The French officers were involved both as perpetrators and accomplices, Rwanda's National Commission for the Fight against Genocide said in a statement Monday.
"The refusal to end the judicial investigation and pronounce a dismissal against Rwandan leaders who ended the genocide is an attempt to conceal their responsibilities," the statement said, referring to France.
The publication of the list, including four French generals, comes after French investigators this month reopened an inquiry into the plane crash that killed a Rwandan president and sparked the genocide.

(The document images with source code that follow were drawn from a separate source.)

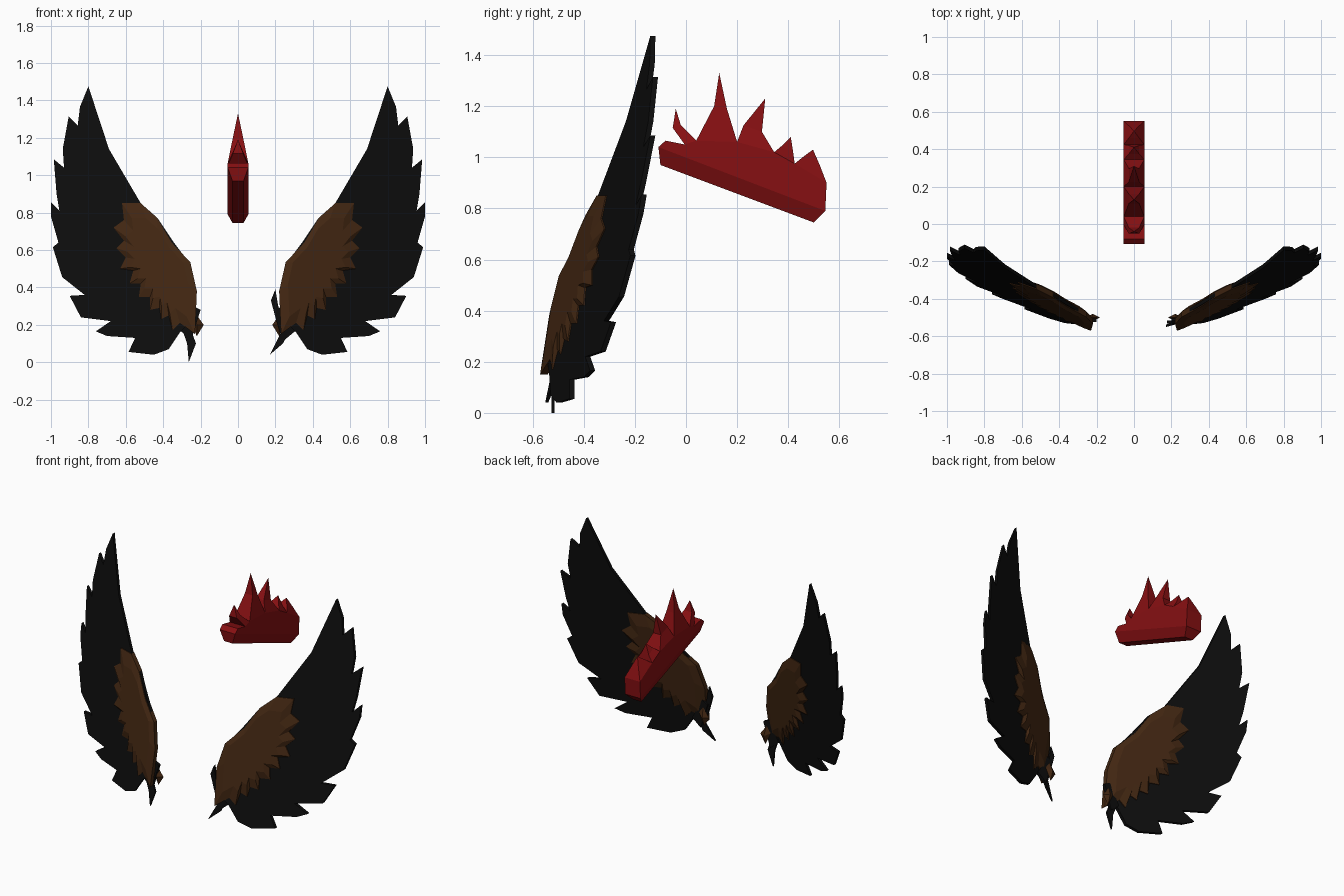
import bpy
import bmesh
from mathutils import Vector

cube = bpy.data.objects.get("Cube")
if cube:
    bpy.data.objects.remove(cube, do_unlink=True)


def make_material(name, rgb):
    material = bpy.data.materials.new(name)
    material.use_nodes = True
    color = (*rgb, 1.0)
    material.diffuse_color = color
    shader = material.node_tree.nodes["Principled BSDF"]
    shader.inputs["Base Color"].default_value = color
    shader.inputs["Roughness"].default_value = 0.8
    return material


black = make_material("feather_black", (0.004, 0.004, 0.004))
brown = make_material("covert_brown", (0.055, 0.02, 0.006))
red = make_material("comb_red", (0.24, 0.005, 0.006))


def finish(name, bm, material):
    """Clean up a bmesh and turn it into a flat shaded object."""
    bmesh.ops.recalc_face_normals(bm, faces=bm.faces)
    bmesh.ops.triangulate(bm, faces=[f for f in bm.faces if len(f.verts) > 4])
    mesh = bpy.data.meshes.new(name)
    bm.to_mesh(mesh)
    bm.free()
    mesh.materials.append(material)
    obj = bpy.data.objects.new(name, mesh)
    bpy.context.collection.objects.link(obj)
    return obj


def loft(bm, rings):
    """Skin a stack of equal-length rings and cap both ends."""
    loops = [[bm.verts.new(p) for p in ring] for ring in rings]
    for low, high in zip(loops, loops[1:]):
        for i in range(len(low)):
            j = (i + 1) % len(low)
            bm.faces.new((low[i], low[j], high[j], high[i]))
    bm.faces.new(loops[0])
    bm.faces.new(loops[-1])


def wing_point(side, x, z, offset=0.0):
    """Place an outline point on the slanted plane of a wing."""
    return Vector((side * x, -0.663 + 0.355 * x + 0.169 * z + offset, z))


def shrink(outline, factor, center):
    return [(center[0] + (x - center[0]) * factor,
             center[1] + (z - center[1]) * factor) for x, z in outline]


def plate(name, side, layers, material):
    """Layered slab; each layer is an outline with an offset from the plane."""
    bm = bmesh.new()
    loft(bm, [[wing_point(side, x, z, off) for x, z in pts]
              for pts, off in layers])
    return finish(name, bm, material)


def spindle(name, side, center, width, height, depth, material):
    """Diamond shaped tuft with four corners and two peaks."""
    bm = bmesh.new()
    cx, cy, cz = center
    ring = [bm.verts.new((side * (cx + dx * width), cy, cz + dz * height))
            for dx, dz in ((1, 0.3), (0.2, 1), (-1, 0), (0, -1))]
    for direction in (-1, 1):
        peak = bm.verts.new((side * cx, cy + direction * depth, cz))
        for i in range(4):
            bm.faces.new((ring[i], ring[(i + 1) % 4], peak))
    return finish(name, bm, material)


def shard(name, points, thickness, material):
    """Thin pointed feather given by its corners."""
    bm = bmesh.new()
    loft(bm, [[(x, y + off, z) for x, y, z in points]
              for off in (-thickness, thickness)])
    return finish(name, bm, material)


# Outline of the long feathers: leading edge, then tip and notch pairs
leading = [(.31, .16), (.27, .2), (.23, .38), (.26, .53), (.35, .65),
           (.43, .77), (.52, .85), (.69, 1.14)]
trailing = [(.8, 1.475), (.845, 1.365), (.857, 1.265), (.905, 1.315),
            (.937, 1.14), (.93, 1.04), (.985, 1.085), (.97, .9), (.955, .81),
            (1, .855), (1, .78), (.96, .64), (.99, .615), (.94, .455),
            (.82, .36), (.9, .355), (.84, .24), (.68, .22), (.76, .165),
            (.7, .14), (.55, .13), (.585, .055), (.45, .04), (.37, .07)]
flight = leading + trailing

# Outline of the short covering feathers with a toothed lower edge
coverts = [(.23, .15), (.22, .38), (.255, .535), (.355, .64), (.435, .775),
           (.52, .85), (.62, .85), (.61, .76), (.665, .72), (.61, .65),
           (.65, .61), (.6, .56), (.63, .5), (.56, .49), (.58, .42),
           (.52, .42), (.53, .35), (.47, .35), (.47, .28), (.42, .29),
           (.41, .23), (.37, .25), (.35, .17), (.31, .21)]

for side, label in ((1, "left"), (-1, "right")):
    plate(label + "_flight_feathers", side,
          [(flight, -0.01), (flight, 0.01)], black)

    # Coverts bulge a little on both faces of the wing
    inner = shrink(coverts, 0.75, (.41, .53))
    plate(label + "_covert_feathers", side,
          [(inner, -0.03), (coverts, -0.015), (coverts, 0.015),
           (inner, 0.03)], brown)

    # Small diamond tuft at the root, on the rear
    spindle(label + "_root_tuft", side, (.22, -.5, .2), .037, .06, .02, brown)
    shard(label + "_root_band",
          [(side * x, -.515, z) for x, z in
           ((.2, .28), (.24, .3), (.31, .17), (.25, .12))], .01, black)

# Pointed feathers at the roots
shard("left_root_spike", [(.17, -.545, .04), (.23, -.52, .16),
                          (.28, -.515, .18), (.24, -.52, .1)], .006, black)
shard("left_root_crest", [(.2, -.525, .39), (.176, -.525, .33),
                          (.2, -.525, .24), (.23, -.52, .14),
                          (.25, -.52, .2), (.215, -.525, .3)], .008, black)
shard("right_root_spike", [(-.263, -.52, 0), (-.225, -.52, .1),
                           (-.25, -.515, .17), (-.3, -.515, .18),
                           (-.272, -.52, .1)], .006, black)

# Comb body: side profile with a narrower underside
half = 0.055
bottom = [(.5, .745), (-.1, .97)]
side_profile = [(-.108, 1.04), (-.08, 1.065), (-.005, 1.05), (.04, 1.065),
                (.2, 1.06), (.345, 1.02), (.425, .975), (.55, .9),
                (.545, .79)]
bm = bmesh.new()
rings = []
for sign in (-1, 1):
    upper = [bm.verts.new((sign * half, y, z)) for y, z in side_profile]
    lower = [bm.verts.new((sign * 0.03, y, z)) for y, z in bottom]
    bm.faces.new(upper)
    bm.faces.new((upper[-1], lower[0], lower[1], upper[0]))
    rings.append(upper + lower)
for i in range(len(rings[0])):
    j = (i + 1) % len(rings[0])
    bm.faces.new((rings[0][i], rings[0][j], rings[1][j], rings[1][i]))
finish("comb_body", bm, red)

# Comb spikes: base front and back, waist front and back, tip
spikes = [
    ((-.005, 1.05), (.04, 1.065), (-.052, 1.115), (-.02, 1.125), (-.04, 1.19)),
    ((.04, 1.065), (.2, 1.06), (.11, 1.2), (.16, 1.19), (.13, 1.33)),
    ((.2, 1.06), (.345, 1.02), (.225, 1.125), (.297, 1.1), (.31, 1.23)),
    ((.345, 1.02), (.425, .975), (.375, 1.045), (.42, 1.015), (.41, 1.08)),
    ((.425, .975), (.55, .9), (.46, 1.003), (.525, .965), (.497, 1.03)),
]
for number, (front, back, waist_front, waist_back, tip) in enumerate(spikes, 1):
    bm = bmesh.new()

    def level(a, b, width):
        return [bm.verts.new((x, y, z)) for x, (y, z) in
                ((-width, a), (width, a), (width, b), (-width, b))]

    base = level(front, back, half)
    waist = level(waist_front, waist_back, half * 0.5)
    peak = bm.verts.new((0, *tip))
    bm.faces.new(base)
    for i in range(4):
        j = (i + 1) % 4
        bm.faces.new((base[i], base[j], waist[j], waist[i]))
        bm.faces.new((waist[i], waist[j], peak))
    finish(f"comb_spike_{number}", bm, red)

The list published by Rwanda names Gen. Jacques Lanxade, who was the special chief of staff for French President Francois Mitterrand from April 1989 to April 1991 and army chief of staff from April 1991 to September 1995.

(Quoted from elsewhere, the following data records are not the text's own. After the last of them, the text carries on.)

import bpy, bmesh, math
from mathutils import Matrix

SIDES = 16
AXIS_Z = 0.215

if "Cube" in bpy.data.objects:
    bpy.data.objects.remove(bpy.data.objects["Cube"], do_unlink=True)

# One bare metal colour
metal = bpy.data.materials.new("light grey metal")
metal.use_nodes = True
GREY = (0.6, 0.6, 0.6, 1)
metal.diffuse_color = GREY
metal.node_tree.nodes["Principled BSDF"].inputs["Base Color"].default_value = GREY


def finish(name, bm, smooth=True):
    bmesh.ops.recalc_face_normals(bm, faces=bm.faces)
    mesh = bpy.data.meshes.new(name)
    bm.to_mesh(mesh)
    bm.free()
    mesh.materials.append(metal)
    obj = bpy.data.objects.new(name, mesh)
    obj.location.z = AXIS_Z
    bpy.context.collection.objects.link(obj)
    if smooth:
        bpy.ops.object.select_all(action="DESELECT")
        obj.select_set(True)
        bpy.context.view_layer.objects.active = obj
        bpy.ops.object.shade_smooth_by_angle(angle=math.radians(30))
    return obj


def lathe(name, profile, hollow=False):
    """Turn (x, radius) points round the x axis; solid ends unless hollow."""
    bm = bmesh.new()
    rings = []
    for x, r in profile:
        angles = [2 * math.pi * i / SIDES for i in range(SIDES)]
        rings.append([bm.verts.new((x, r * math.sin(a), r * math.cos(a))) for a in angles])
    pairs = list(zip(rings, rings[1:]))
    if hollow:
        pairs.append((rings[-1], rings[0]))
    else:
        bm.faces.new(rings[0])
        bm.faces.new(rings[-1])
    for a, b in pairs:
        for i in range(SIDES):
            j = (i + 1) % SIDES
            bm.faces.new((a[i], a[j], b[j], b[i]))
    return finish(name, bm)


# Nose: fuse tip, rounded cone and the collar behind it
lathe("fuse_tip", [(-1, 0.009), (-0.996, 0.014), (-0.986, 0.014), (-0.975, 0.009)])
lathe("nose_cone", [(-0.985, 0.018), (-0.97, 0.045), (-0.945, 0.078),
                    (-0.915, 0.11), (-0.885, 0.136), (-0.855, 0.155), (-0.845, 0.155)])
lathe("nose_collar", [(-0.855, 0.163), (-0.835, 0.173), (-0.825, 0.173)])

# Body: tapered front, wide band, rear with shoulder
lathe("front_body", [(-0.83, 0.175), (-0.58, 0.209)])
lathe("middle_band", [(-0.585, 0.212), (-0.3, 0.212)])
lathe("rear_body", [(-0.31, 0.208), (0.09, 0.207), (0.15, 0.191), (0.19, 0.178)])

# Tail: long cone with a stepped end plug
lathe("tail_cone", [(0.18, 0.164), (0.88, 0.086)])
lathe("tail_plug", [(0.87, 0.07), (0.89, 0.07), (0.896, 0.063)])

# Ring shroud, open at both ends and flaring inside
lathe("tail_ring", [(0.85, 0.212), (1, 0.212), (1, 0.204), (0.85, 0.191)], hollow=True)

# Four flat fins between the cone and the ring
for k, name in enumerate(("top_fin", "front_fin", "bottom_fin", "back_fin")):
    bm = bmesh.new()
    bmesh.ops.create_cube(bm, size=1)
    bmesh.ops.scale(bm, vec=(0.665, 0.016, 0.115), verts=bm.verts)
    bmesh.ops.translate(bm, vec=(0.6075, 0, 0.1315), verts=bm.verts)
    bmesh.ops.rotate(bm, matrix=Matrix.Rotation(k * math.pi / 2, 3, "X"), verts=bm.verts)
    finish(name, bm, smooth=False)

According to Rwanda, Lanxade received reports of abuses by the Rwandan army but maintained assistance that included the provision of military equipment and trainers. Other senior army officers cited include Gen. Christian Quesnot, Gen. Jean-Pierre Huchon and Gen. Jean-Claude Lafourcade.
The cause of the crash has been a contentious issue. The plane had a French crew.
Militants from Rwanda's Hutu majority blamed minority Tutsis for the death of then-President Juvenal Habyarimana, sparking the slaughter of Tutsis and moderate Hutus.
The Rwandan government insists the plane was shot down by extremists who opposed the government's efforts to forge a peace deal with Tutsi-led rebels who had invaded Rwanda from Uganda, where they had lived as refugees.
A French investigation completed in 2012 found that the missile fire came from a military camp.
But Kagame, the leader of rebels who ended the genocide, has been accused by a prominent Rwandan exile of ordering that the plane be shot down.
French judges in charge of the investigation have filed an international request to hear the exile, former Rwandan military chief Kayumba Nyamwasa. That decision angered Kagame, who said France should be on trial for its alleged role in the genocide.
Nyamwasa told The Associated Press in 2012 that he has evidence Kagame ordered the shooting down of the plane.
Nyamwasa, once a close ally of Kagame, now lives in South Africa and has survived multiple assassination attempts that he blames on the Rwandan government.